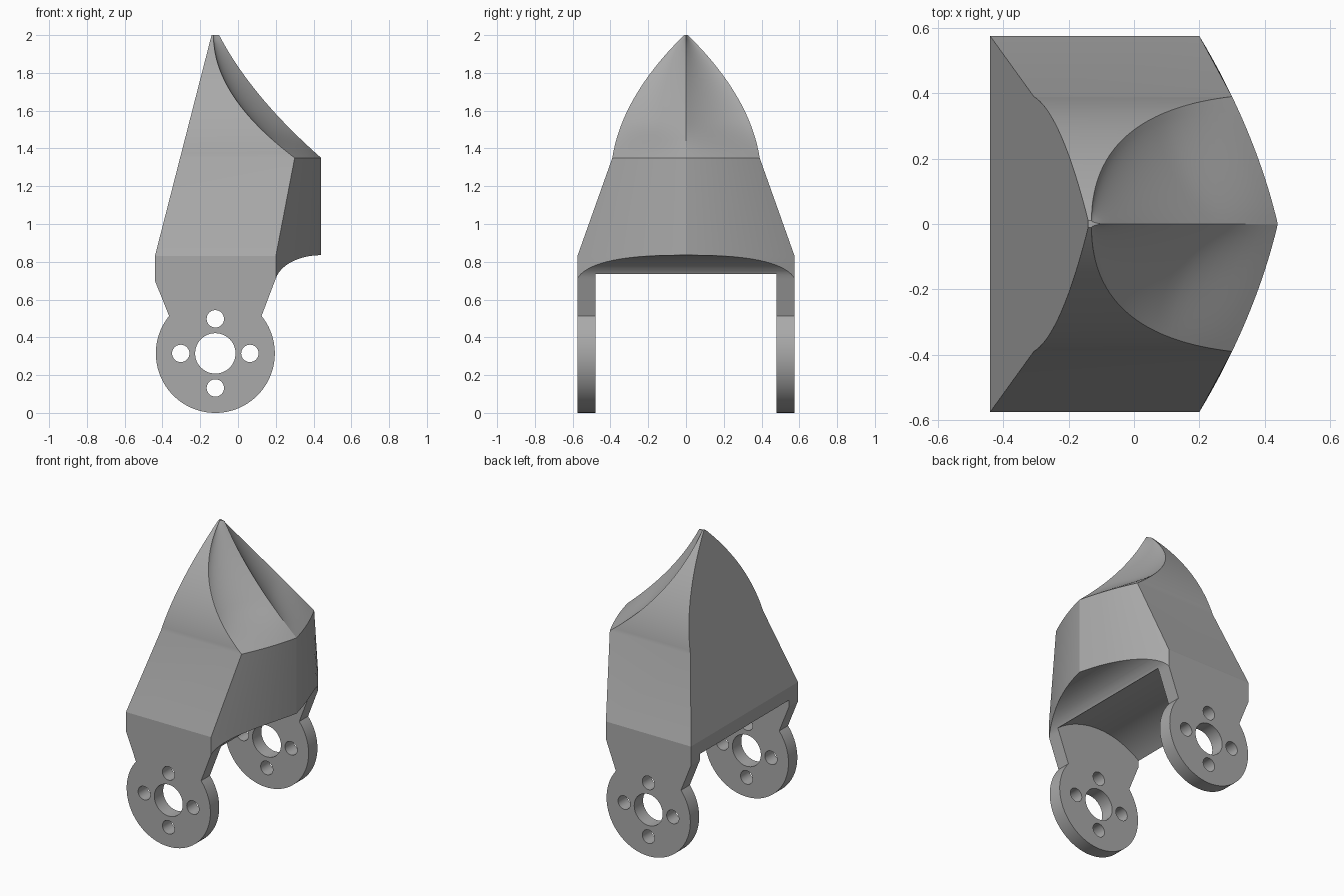
import bpy, bmesh
from math import sin, cos, radians

if "Cube" in bpy.data.objects:
    bpy.data.objects.remove(bpy.data.objects["Cube"])

HUB_X, HUB_Z, HUB_R = -0.12, 0.315, 0.315
SHOULDER, BROW, TOP = 0.83, 1.35, 2.0
HALF_WIDTH, INNER = 0.575, 0.48
COLS, ROWS = 32, 28

grey = bpy.data.materials.new("plain grey")
grey.use_nodes = True
grey.diffuse_color = (0.4, 0.4, 0.4, 1)
grey.node_tree.nodes["Principled BSDF"].inputs["Base Color"].default_value = (0.4, 0.4, 0.4, 1)


def finish(bm, name):
    bmesh.ops.recalc_face_normals(bm, faces=bm.faces)
    mesh = bpy.data.meshes.new(name)
    bm.to_mesh(mesh)
    bm.free()
    mesh.materials.append(grey)
    obj = bpy.data.objects.new(name, mesh)
    bpy.context.collection.objects.link(obj)
    return obj


def prism(name, outline, half):
    """Extrude an x-z outline along y."""
    bm = bmesh.new()
    face = bm.faces.new([bm.verts.new((x, -half, z)) for x, z in outline])
    new = bmesh.ops.extrude_face_region(bm, geom=[face])["geom"]
    verts = [g for g in new if isinstance(g, bmesh.types.BMVert)]
    bmesh.ops.translate(bm, verts=verts, vec=(0, 2 * half, 0))
    return finish(bm, name)


def arc(cx, cz, rx, rz, start, end, steps):
    angles = [radians(start + (end - start) * i / steps) for i in range(steps + 1)]
    return [(cx + rx * cos(a), cz + rz * sin(a)) for a in angles]


def circle(cx, cz, r, steps=48):
    return arc(cx, cz, r, r, 0, 360, steps)[:-1]


def half_width(z):
    if z <= SHOULDER:
        return HALF_WIDTH
    if z <= BROW:
        return HALF_WIDTH + (0.39 - HALF_WIDTH) * (z - SHOULDER) / (BROW - SHOULDER)
    t = (z - BROW) / (TOP - BROW)
    return 0.39 - 0.1 * t - 0.28 * t * t


def back_x(z):
    return -0.44 + 0.30 * max(0, z - SHOULDER) / (TOP - SHOULDER)


def nose_x(s, z):
    """Bowed wall below the brow, twin hollows meeting at a ridge above it."""
    y = s * half_width(z)
    if z <= BROW:
        return 0.44 - 0.236 * y - 0.315 * y * y
    t = (z - BROW) / (TOP - BROW)
    ridge = 0.44 - 0.74 * t + 0.2 * t * t
    rim = -0.13 + 0.43 * (1 - t) ** 2
    k = min(1, t / 0.3)
    k = k * k * (3 - 2 * k)
    bowed = 1 - 0.66 * s - 0.34 * s * s
    hollow = (1 - s) ** 1.8
    return rim + (ridge - rim) * (bowed + (hollow - bowed) * k)


# Tapered body lofted from horizontal rings
bm = bmesh.new()
levels = [-0.1, SHOULDER, BROW] + [BROW + (TOP - BROW) * (i + 1) / ROWS for i in range(ROWS)]
rings = []
for z in levels:
    w = half_width(z)
    points = [(back_x(z), -w)]
    for i in range(COLS + 1):
        s = 2 * i / COLS - 1
        points.append((nose_x(abs(s), z), s * w))
    points.append((back_x(z), w))
    rings.append([bm.verts.new((x, y, z)) for x, y in points])
for low, high in zip(rings, rings[1:]):
    for i in range(len(low)):
        j = (i + 1) % len(low)
        bm.faces.new((low[i], low[j], high[j], high[i]))
bm.faces.new(rings[0])
bm.faces.new(rings[-1])
body = finish(bm, "pointed_bracket_body")

# Side outline: round hubs, necks and curved underside of the nose
outline = arc(HUB_X, HUB_Z, HUB_R, HUB_R, 141, 399, 64)
outline += arc(0.44, 0.68, 0.245, 0.155, 168.5, 90, 16)
outline += [(0.6, 0.835), (0.6, 2.2), (-0.524, 2.2), (-0.524, 0.9), (-0.44, 0.70)]
cutters = [(prism("outline_cutter", outline, 0.8), 'INTERSECT')]

# Rounded channel between the two arms
cutters.append((prism("channel_cutter", circle(HUB_X, HUB_Z, 0.535, 96), INNER), 'DIFFERENCE'))

# Axle hole and four bolt holes
cutters.append((prism("axle_cutter", circle(HUB_X, HUB_Z, 0.107), 0.8), 'DIFFERENCE'))
for dx, dz in ((1, 0), (-1, 0), (0, 1), (0, -1)):
    hole = circle(HUB_X + 0.183 * dx, HUB_Z + 0.183 * dz, 0.046, 32)
    cutters.append((prism("bolt_cutter", hole, 0.8), 'DIFFERENCE'))

bpy.ops.object.select_all(action='DESELECT')
bpy.context.view_layer.objects.active = body
body.select_set(True)
for cutter, operation in cutters:
    mod = body.modifiers.new("cut", 'BOOLEAN')
    mod.operation = operation
    mod.solver = 'EXACT'
    mod.object = cutter
    bpy.ops.object.modifier_apply(modifier=mod.name)
    bpy.data.objects.remove(cutter)

bpy.ops.object.shade_smooth_by_angle(angle=radians(14))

******************************

Copy each line above that contains the word "context".

## Response
    bpy.context.collection.objects.link(obj)
bpy.context.view_layer.objects.active = body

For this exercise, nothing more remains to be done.